[Stored records]
--

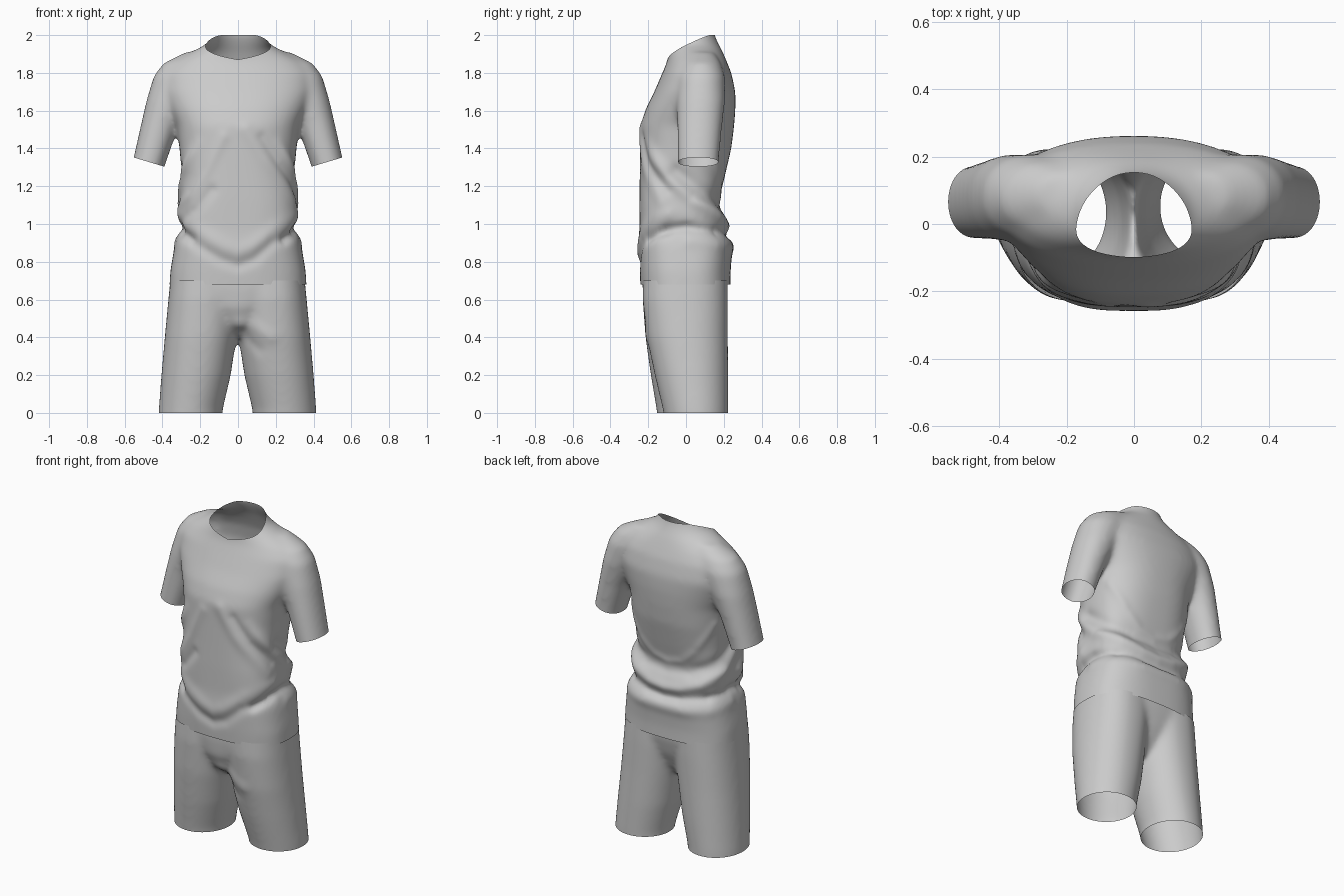
import bpy, bmesh, math
from mathutils import Vector
from mathutils.geometry import intersect_point_line

cube = bpy.data.objects.get("Cube")
if cube:
    bpy.data.objects.remove(cube, do_unlink=True)

SIDES = 48
fabric = bpy.data.materials.new("grey fabric")
fabric.use_nodes = True
GREY = (0.6, 0.6, 0.6, 1)
fabric.diffuse_color = GREY
fabric.node_tree.nodes["Principled BSDF"].inputs["Base Color"].default_value = GREY


def loft(bm, rings, side=1):
    """Closed tube through rings of (z, centre x, half width, front y, back y, squareness)."""
    loops = []
    for z, cx, rx, yf, yb, power in rings:
        loop = []
        for i in range(SIDES):
            a = 2 * math.pi * i / SIDES
            c, s = math.cos(a), math.sin(a)
            x = math.copysign(abs(c) ** (2 / power), c) * rx
            y = math.copysign(abs(s) ** (2 / power), s) * (yb - yf) / 2
            loop.append(bm.verts.new((side * (cx + x), (yf + yb) / 2 + y, z)))
        loops.append(loop)
    for lo, hi in zip(loops, loops[1:]):
        for i in range(SIDES):
            j = (i + 1) % SIDES
            bm.faces.new((lo[i], lo[j], hi[j], hi[i]))
    bm.faces.new(loops[0][::-1])
    bm.faces.new(loops[-1])


def blend(name, bm):
    """Fuse overlapping tubes into one smooth skin and return object and bmesh."""
    bmesh.ops.recalc_face_normals(bm, faces=bm.faces)
    mesh = bpy.data.meshes.new(name)
    bm.to_mesh(mesh)
    bm.free()
    obj = bpy.data.objects.new(name, mesh)
    bpy.context.scene.collection.objects.link(obj)
    rem = obj.modifiers.new("fuse", "REMESH")
    rem.mode = "VOXEL"
    rem.voxel_size = 0.012
    smooth = obj.modifiers.new("soften", "SMOOTH")
    smooth.factor = 0.5
    smooth.iterations = 28
    bpy.context.view_layer.update()
    dg = bpy.context.evaluated_depsgraph_get()
    obj.data = bpy.data.meshes.new_from_object(obj.evaluated_get(dg))
    obj.modifiers.clear()
    out = bmesh.new()
    out.from_mesh(obj.data)
    return obj, out


def cut(bm, point, normal, inside=lambda p: True):
    """Trim what lies on the normal side of a plane, among faces inside a region."""
    geom = [f for f in bm.faces if all(inside(v.co) for v in f.verts)]
    geom += list({e for f in geom for e in f.edges}) + list({v for f in geom for v in f.verts})
    bmesh.ops.bisect_plane(bm, geom=geom, plane_co=point, plane_no=normal, clear_outer=True)


def both_sides(path):
    """Continue a path that ends at the middle onto the other side."""
    return path + [(-x, y, z) for x, y, z in path[-2::-1]]


def press_folds(bm, folds):
    """Raise or sink the cloth along each path: (path, width, height)."""
    bm.normal_update()
    moves = []
    for v in bm.verts:
        shift = 0
        for path, width, height in folds:
            best = 9
            for a, b in zip(path, path[1:]):
                a, b = Vector(a), Vector(b)
                p, t = intersect_point_line(v.co, a, b)
                best = min(best, (v.co - a.lerp(b, max(0, min(1, t)))).length)
            if best < 3 * width:
                shift += height * math.exp(-(best / width) ** 2)
        moves.append(v.normal * shift)
    for v, m in zip(bm.verts, moves):
        v.co += m
    bmesh.ops.smooth_vert(bm, verts=bm.verts, factor=0.5, use_axis_x=True, use_axis_y=True, use_axis_z=True)


def finish(obj, bm):
    bm.to_mesh(obj.data)
    bm.free()
    obj.data.materials.clear()
    obj.data.materials.append(fabric)
    bpy.ops.object.select_all(action="DESELECT")
    obj.select_set(True)
    bpy.context.view_layer.objects.active = obj
    bpy.ops.object.shade_smooth_by_angle(angle=math.radians(50))


# Shirt: torso tube plus two sleeves
TORSO = [
    (.6, 0, .367, -.236, .236, 2.7), (.75, 0, .359, -.246, .236, 2.7), (.89, 0, .335, -.252, .248, 2.8),
    (.97, 0, .306, -.247, .212, 2.9), (1.05, 0, .318, -.247, .205, 2.9), (1.13, 0, .308, -.247, .175, 2.8),
    (1.25, 0, .297, -.245, .205, 2.7), (1.4, 0, .31, -.243, .24, 2.5), (1.52, 0, .325, -.242, .255, 2.4),
    (1.61, 0, .365, -.213, .262, 2.3), (1.7, 0, .4, -.168, .262, 2.3), (1.8, 0, .4, -.125, .24, 2.2),
    (1.86, 0, .345, -.1, .216, 2.1), (1.91, 0, .25, -.092, .195, 2), (1.95, 0, .172, -.092, .174, 2),
    (2.0, 0, .137, -.096, .152, 2), (2.1, 0, .13, -.1, .142, 2)]
SLEEVE = [
    (1.2, .506, .084, -.042, .17, 2.1), (1.34, .466, .09, -.045, .175, 2.1), (1.5, .42, .1, -.047, .19, 2.1),
    (1.65, .366, .12, -.05, .207, 2.1), (1.78, .305, .143, -.045, .207, 2.1), (1.85, .265, .133, -.02, .185, 2),
    (1.91, .19, .09, .02, .15, 2)]
bm = bmesh.new()
loft(bm, TORSO)
for side in (1, -1):
    loft(bm, SLEEVE, side)
shirt, bm = blend("shirt", bm)

# Cloth folds round the waist and across the front
SWAG = [(.24, -.23, 1.42), (.31, -.1, 1.25), (.33, .03, 1.13), (.22, .17, 1.04), (.1, .2, 1.0), (0, .21, .99)]
TUCK = [(.25, -.21, .92), (.3, -.1, .97), (.31, 0, .985), (.25, .15, .96), (.1, .21, .94), (0, .22, .935)]
ROLL = [(.32, .02, .91), (.27, .15, .89), (.15, .23, .88), (0, .24, .88)]
HOLLOW = [(.3, -.05, 1.28), (.28, .08, 1.18), (.15, .17, 1.1), (0, .18, 1.08)]
DRAPE = [(.28, .12, 1.42), (.2, .19, 1.25), (.1, .19, 1.16), (0, .18, 1.14)]
folds = [(both_sides(path), width, height) for path, width, height in (
    (SWAG, .035, .02), (TUCK, .025, -.018), (ROLL, .035, .008),
    (HOLLOW, .035, -.012), (DRAPE, .025, .006))]
folds += [
    ([(-.31, -.1, .95), (-.2, -.22, .88), (-.09, -.25, .81), (0, -.25, .78), (.08, -.25, .81),
      (.18, -.23, .9), (.31, -.1, .96)], .03, -.01),
    ([(-.31, -.1, 1.04), (-.2, -.22, .96), (-.08, -.25, .88), (0, -.25, .85), (.08, -.25, .88),
      (.2, -.22, .98), (.31, -.1, 1.05)], .04, .008),
    ([(-.32, -.08, 1.08), (-.25, -.2, 1.16), (-.17, -.24, 1.28), (-.08, -.25, 1.46)], .03, .008),
    ([(-.31, -.1, 1.0), (-.22, -.22, 1.08), (-.14, -.24, 1.18)], .028, -.01),
    ([(.04, -.24, 1.5), (.13, -.24, 1.36), (.3, -.13, 1.12)], .035, .007),
    ([(.13, -.24, 1.46), (.22, -.21, 1.32), (.31, -.1, 1.18)], .025, -.009)]
press_folds(bm, folds)

# Open the hem and the cuffs
cut(bm, (0, 0, .68), (0, 0, -1))
for side in (1, -1):
    cut(bm, (side * .468, 0, 1.327), (side * .3, 0, -1), lambda p: p.x * side > .35 and p.z > 1.1)


# Open the neckline as a dipped curve, highest at the nape
def neckline(p):
    return min(2.0, 1.875 + .52 * (p.y + .09) + .15 * abs(p.x))


for v in bm.verts:
    v.co.z -= neckline(v.co)
cut(bm, (0, 0, 0), (0, 0, 1))
for v in bm.verts:
    v.co.z += neckline(v.co)
finish(shirt, bm)

# Shorts: seat tube plus two legs, the left leg standing slightly further back
SEAT = [(.4, 0, .05, -.1, .1, 2), (.47, 0, .12, -.185, .15, 2), (.56, 0, .22, -.222, .19, 2.2),
        (.66, 0, .345, -.23, .215, 2.5), (.82, 0, .347, -.23, .222, 2.6)]
LEG = [(-.12, .258, .166, -.14, .222, 2), (.02, .25, .17, -.157, .224, 2), (.2, .222, .184, -.187, .224, 2.1),
       (.4, .198, .19, -.215, .222, 2.2), (.6, .177, .192, -.23, .222, 2.3), (.82, .167, .18, -.226, .217, 2.4)]
bm = bmesh.new()
loft(bm, SEAT)
loft(bm, LEG, -1)
loft(bm, [(z, cx - .005, rx, yf + max(0, .035 - .07 * z), yb, p) for z, cx, rx, yf, yb, p in LEG])
shorts, bm = blend("shorts", bm)
press_folds(bm, [
    ([(.02, -.18, .47), (.09, -.21, .45), (.17, -.22, .4)], .04, .008),
    ([(.04, -.16, .38), (.1, -.19, .33)], .035, -.008)])
cut(bm, (0, 0, 0), (0, 0, -1))
cut(bm, (0, 0, .7), (0, 0, 1))
finish(shorts, bm)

--

WHAT YOU ARE ASKED TO DO: Retrieve each line from the records above where the word "neckline" occurs.

EXERCISE OUTPUT:
# Open the neckline as a dipped curve, highest at the nape
def neckline(p):
    v.co.z -= neckline(v.co)
    v.co.z += neckline(v.co)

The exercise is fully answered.